  • Arrangement for redeployed trainees should be reviewed weekly and updates provided to the relevant Postgraduate Dean on a weekly basis to ensure that trainees are adequately supervised in the host environment/specialty, and that they continue to work within the limits of their competence appropriate to their stage of training.

In addition to this guidance recent letter to trusts provides further detail on the movement and redistribution of trainees. HEE’s ‘Policy and Procedure for Management of Pandemic and Major Infectious Disease Outbreaks’ provides additional information.

If I work outside my specialty, how will I be supervised?

The four UK education bodies have provided guidance which states:

"Trainees deployed to a different clinical area must have appropriate induction and be informed of who they are reporting to, and who is providing supervision with details of how to contact them” (From Supporting the COVID-19 Response, no link yet)

Additionally HEE has issued additional guidance which states: “Supervision should be from a senior doctor in the covering specialty e.g. ST3 or above in general internal medicine, able to make decisions and discharge patients.”

I am a CMT/IMT trainee. Will I be expected to act up in a Med Reg role if there is an epidemic?

It is too early to know exactly what will happen at the moment but trainees should review JRPCTB’s existing guidance. Additionally, the four UK education bodies guidance states: “Trainees must not be asked to undertake any activity beyond their level of competence and must be advised they should seek senior workplace guidance if that arises”.

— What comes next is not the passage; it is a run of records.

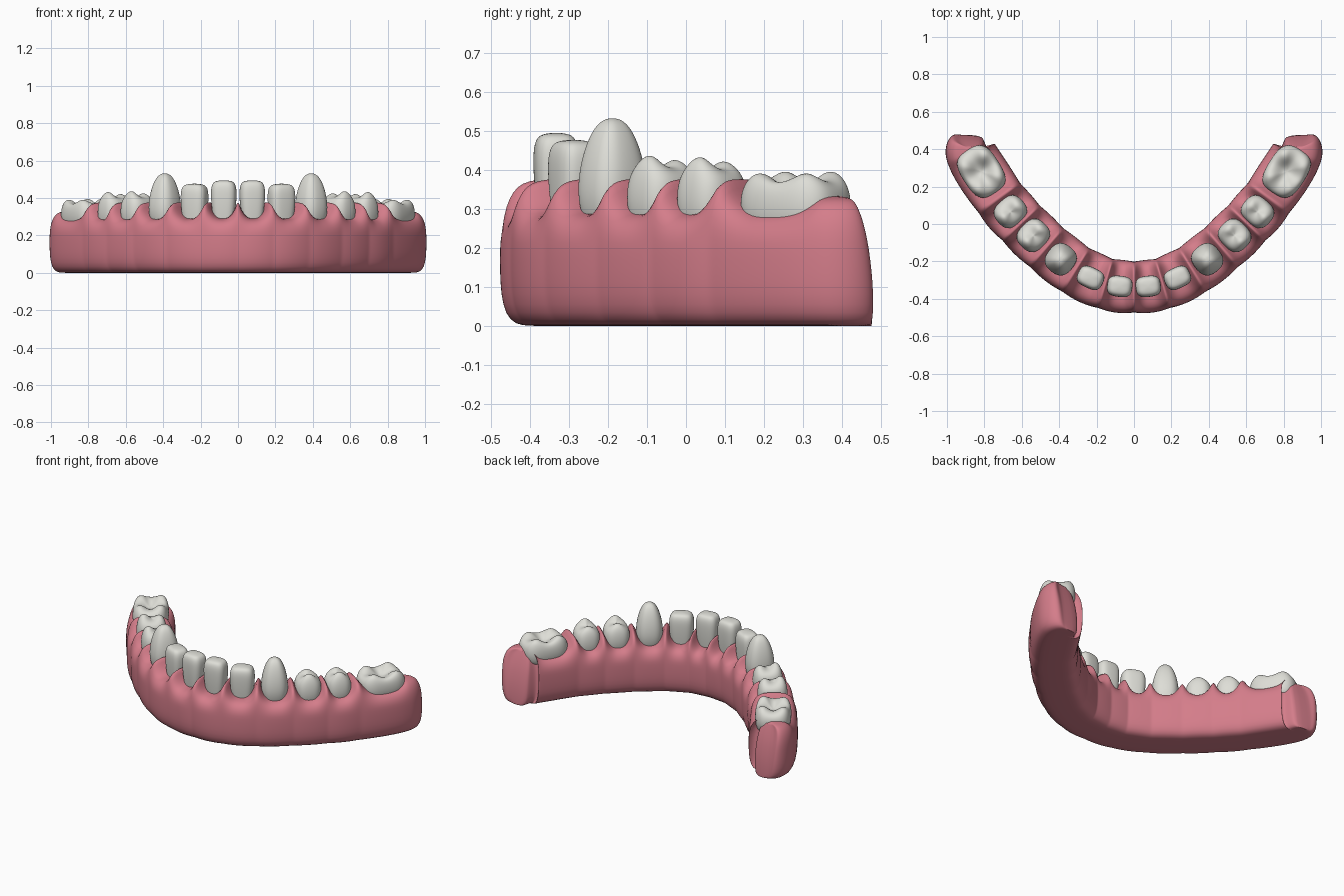
import bpy, bmesh, math
from mathutils import Vector

cube = bpy.data.objects.get("Cube")
if cube:
    bpy.data.objects.remove(cube, do_unlink=True)


def make_material(name, color):
    m = bpy.data.materials.new(name)
    m.use_nodes = True
    m.diffuse_color = color
    bsdf = m.node_tree.nodes["Principled BSDF"]
    bsdf.inputs["Base Color"].default_value = color
    bsdf.inputs["Roughness"].default_value = 0.5
    return m


PINK = make_material("gum pink", (0.66, 0.205, 0.255, 1))
IVORY = make_material("tooth ivory", (0.73, 0.73, 0.68, 1))

# Left half of the arch: the points between neighbouring teeth, then the back end
KNOTS = [Vector(p) for p in ((0, -.337), (.153, -.318), (.312, -.245), (.468, -.125),
                             (.603, .005), (.72, .14), (.87, .375), (.865, .475))]
LAST = len(KNOTS) - 2


def slope(i):
    if i == 0:
        return Vector((KNOTS[1].x, 0))
    if i > LAST:
        return KNOTS[i] - KNOTS[i - 1]
    return (KNOTS[i + 1] - KNOTS[i - 1]) / 2


def arch(i, t):
    """Point, unit tangent and outward normal on segment i of the arch."""
    p, q, m, n = KNOTS[i], KNOTS[i + 1], slope(i), slope(i + 1)
    d = q - p
    point = p + m * t + (3 * d - 2 * m - n) * t**2 + (m + n - 2 * d) * t**3
    tan = (m + 2 * (3 * d - 2 * m - n) * t + 3 * (m + n - 2 * d) * t**2).normalized()
    return point, tan, Vector((tan.y, -tan.x))


def finish(name, bm, material, levels, mirror=False):
    bmesh.ops.recalc_face_normals(bm, faces=bm.faces)
    mesh = bpy.data.meshes.new(name)
    bm.to_mesh(mesh)
    bm.free()
    mesh.materials.append(material)
    mesh.shade_smooth()
    ob = bpy.data.objects.new(name, mesh)
    bpy.context.collection.objects.link(ob)
    if mirror:
        mod = ob.modifiers.new("mirror", "MIRROR")
        mod.use_clip = True
    mod = ob.modifiers.new("smooth", "SUBSURF")
    mod.levels = mod.render_levels = levels
    return ob


def bridge(bm, a, b):
    n = len(a)
    for j in range(n):
        bm.faces.new((a[j], a[(j + 1) % n], b[(j + 1) % n], b[j]))


# Gum cross-section: (width share, height) below, (width share, share of crest) above
WALL = [(0, 0), (.45, 0), (.72, .003), (.9, .03), (.98, .08), (1, .14), (1, .2)]
CREST = [(.98, .3), (.91, .6), (.78, .82), (.6, .95), (.3, 1), (0, 1)]


def gum_ring(bm, i, t):
    u = abs(2 * t - 1)
    point, tan, out = arch(i, t)
    width, top, lean = .136, .29, 0
    if i == LAST:                       # rounded, narrowing back end
        width *= 1 - .62 * t**1.8
        top, lean = .333 - .012 * t**2, .065 * t
    else:                               # scalloped edge with peaks between teeth
        peak = .333 if i == LAST - 1 and t > .5 else .388
        top += (peak - top) * u**2.6
        width += .006 * (1 - u * u)
    half = WALL + [(w, .2 + (top - .2) * f) for w, f in CREST]
    loop = half + [(-w, z) for w, z in half[-2:0:-1]]
    ring = []
    for w, z in loop:
        p = point + out * (w * width) - tan * (lean * (z / .33)**2.2)
        ring.append(bm.verts.new((p.x, p.y, z)))
    return ring


bm = bmesh.new()
STEPS = 12
rings = [gum_ring(bm, i, k / STEPS) for i in range(LAST + 1) for k in range(STEPS)]
rings.append(gum_ring(bm, LAST, 1))
for a, b in zip(rings, rings[1:]):
    bridge(bm, a, b)
end = rings[-1]
n = len(end)
for j in range(n // 2):
    corners = (end[j], end[j + 1], end[n - j - 1], end[-j % n])
    bm.faces.new(list(dict.fromkeys(corners)))
finish("gum", bm, PINK, 1, mirror=True)

# Tooth outlines: (plan scale, height) from the hidden neck to the crown
INCISOR = [(.7, .24), (.84, .3), (.95, .36), (1, .42), (.97, .46), (.8, .487), (.4, .493)]
CANINE = [(.72, .24), (.94, .3), (1, .35), (.93, .41), (.74, .47), (.47, .515), (.2, .53)]
PREMOLAR = [(.75, .23), (.95, .285), (1, .33), (.95, .37), (.78, .388), (.5, .388), (.22, .378)]
MOLAR = [(.8, .22), (.97, .275), (1, .315), (.96, .348), (.82, .36), (.55, .354), (.25, .342)]
# Cusps: (along, outward, height), in shares of the half sizes
TWO = [(0, .5, .055), (0, -.5, .042)]
FOUR = [(a, b, h) for a in (-.48, .48) for b, h in ((.52, .044), (-.52, .05))]

# name, segment, place on it, length, depth, squareness, outline, cusps, lift
TEETH = [
    ("central_incisor", 0, .5, .138, .115, 3, INCISOR, [], 0),
    ("lateral_incisor", 1, .5, .146, .115, 3, INCISOR, [], -.018),
    ("canine", 2, .5, .16, .17, 2.6, CANINE, [], 0),
    ("first_premolar", 3, .5, .158, .178, 2.7, PREMOLAR, TWO, 0),
    ("second_premolar", 4, .5, .156, .178, 2.7, PREMOLAR, TWO, -.004),
    ("molar", 5, .58, .28, .215, 3, MOLAR, FOUR, 0),
]
SIDES = 24


def power(v, p):
    return math.copysign(abs(v)**(2 / p), v)


def build_tooth(name, side, seg, t, length, depth, square, outline, cusps, lift):
    point, tan, out = arch(seg, t)
    bm = bmesh.new()

    def vert(a, b, z, weight):
        for ca, cb, h in cusps:
            da, db = (a - ca) * length / 2, (b - cb) * depth / 2
            z += weight * h * math.exp(-(da * da + db * db) / (2 * .031**2))
        p = point + tan * (a * length / 2) + out * (b * depth / 2)
        return bm.verts.new((side * p.x, p.y, z + lift))

    loops = []
    for k, (s, z) in enumerate(outline):
        weight = min(1, max(0, (k - 2) / 2))
        angles = [2 * math.pi * j / SIDES for j in range(SIDES)]
        loops.append([vert(s * power(math.cos(g), square), s * power(math.sin(g), square),
                           z, weight) for g in angles])
    for lo, hi in zip(loops, loops[1:]):
        bridge(bm, lo, hi)
    bm.faces.new(loops[0])
    tip = vert(0, 0, outline[-1][1] + (-.004 if cusps else .002), 1)
    for j in range(SIDES):
        bm.faces.new((loops[-1][j], loops[-1][(j + 1) % SIDES], tip))
    finish(name, bm, IVORY, 2)


for name, *spec in TEETH:
    for label, side in (("left", 1), ("right", -1)):
        build_tooth(label + "_" + name, side, *spec)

Will medical trainees deliver more direct patient care than they do currently?

Models of working may well change throughout the next few months. In joint guidance to the profession the four UK chief medical officers and the GMC have said ‘We need to stick to the basic principles of being a good doctor. All doctors are expected to follow GMC guidance and use their judgement in applying the principles to the situations they face, but these rightly take account of the realities of a very abnormal emergency situation. We want doctors, in partnership with patients, always to use their professional judgement to assess risk and to make sure people receive safe care, informed by the values and principles set out in their professional standards. A rational approach to varying practice in an emergency is part of that professional response.

It is the responsibility of GP practices, hospitals, trusts and health boards to ensure that clinicians working in their organisations are supported to do this. They must bear in mind that clinicians may need to depart, possibly significantly, from established procedures in order to care for patients in the highly challenging but time-bound circumstances of the peak of an epidemic.'